=== Section Start ===

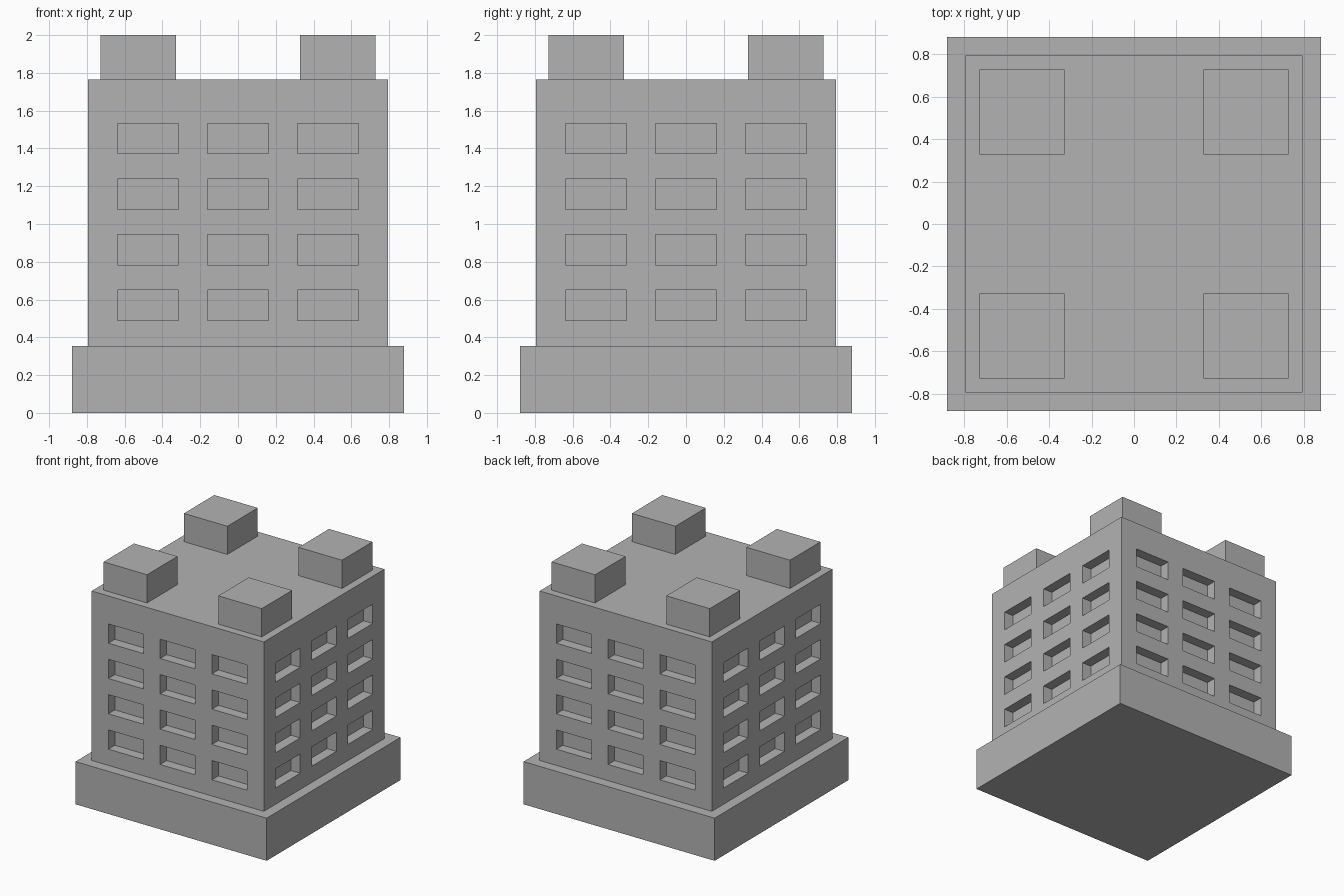
import bpy
import bmesh
from math import pi
from mathutils import Matrix, Vector

if "Cube" in bpy.data.objects:
    bpy.data.objects.remove(bpy.data.objects["Cube"])

BASE_HALF, BASE_TOP = 0.88, 0.355
HALF, ROOF = 0.793, 1.765
WIN_W, WIN_H, DEPTH = 0.323, 0.16, 0.085
COLUMNS = [-0.477, 0, 0.477]
ROWS = [0.57 + 0.294 * i for i in range(4)]

grey = bpy.data.materials.new("concrete_grey")
grey.use_nodes = True
colour = (0.45, 0.45, 0.45, 1)
grey.diffuse_color = colour
grey.node_tree.nodes["Principled BSDF"].inputs["Base Color"].default_value = colour


def finish(name, bm):
    bmesh.ops.recalc_face_normals(bm, faces=bm.faces)
    mesh = bpy.data.meshes.new(name)
    bm.to_mesh(mesh)
    bm.free()
    mesh.materials.append(grey)
    obj = bpy.data.objects.new(name, mesh)
    bpy.context.collection.objects.link(obj)
    return obj


def box(name, centre, size):
    bm = bmesh.new()
    matrix = Matrix.Translation(centre) @ Matrix.Diagonal((*size, 1))
    bmesh.ops.create_cube(bm, size=1, matrix=matrix)
    return finish(name, bm)


def cuts(start, centres, width, end):
    """Grid lines of a facade; every odd interval is a window."""
    edges = [c + s * width / 2 for c in centres for s in (-1, 1)]
    return [start, *edges, end]


def add_facade(bm, turn):
    def quad(points):
        bm.faces.new([bm.verts.new(turn @ Vector(p)) for p in points])

    xs = cuts(-HALF, COLUMNS, WIN_W, HALF)
    zs = cuts(BASE_TOP, ROWS, WIN_H, ROOF)
    for i, (x0, x1) in enumerate(zip(xs, xs[1:])):
        for j, (z0, z1) in enumerate(zip(zs, zs[1:])):
            outer = [(x0, -HALF, z0), (x1, -HALF, z0), (x1, -HALF, z1), (x0, -HALF, z1)]
            if i % 2 and j % 2:
                # Recessed window: back pane and four reveals
                inner = [(x, y + DEPTH, z) for x, y, z in outer]
                quad(inner)
                for k in range(4):
                    n = (k + 1) % 4
                    quad([outer[k], outer[n], inner[n], inner[k]])
            else:
                quad(outer)


# Plinth
box("base_plinth", (0, 0, BASE_TOP / 2), (2 * BASE_HALF, 2 * BASE_HALF, BASE_TOP))

# Main block: four identical facades, closed by a roof and a floor
tower = bmesh.new()
for side in range(4):
    add_facade(tower, Matrix.Rotation(side * pi / 2, 3, "Z"))
bmesh.ops.remove_doubles(tower, verts=tower.verts, dist=0.0005)
bmesh.ops.holes_fill(tower, edges=[e for e in tower.edges if e.is_boundary], sides=0)
finish("main_block", tower)

# Corner roof blocks
for x, x_name in ((-1, "right"), (1, "left")):
    for y, y_name in ((-1, "front"), (1, "back")):
        box(f"roof_block_{y_name}_{x_name}",
            (x * 0.528, y * 0.528, (ROOF + 2) / 2), (0.4, 0.4, 2 - ROOF))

=== Section End ===

### Problem statement
Using the entries above, find all lines with "objects". Copy them.

### Result
if "Cube" in bpy.data.objects:
    bpy.data.objects.remove(bpy.data.objects["Cube"])
    obj = bpy.data.objects.new(name, mesh)
    bpy.context.collection.objects.link(obj)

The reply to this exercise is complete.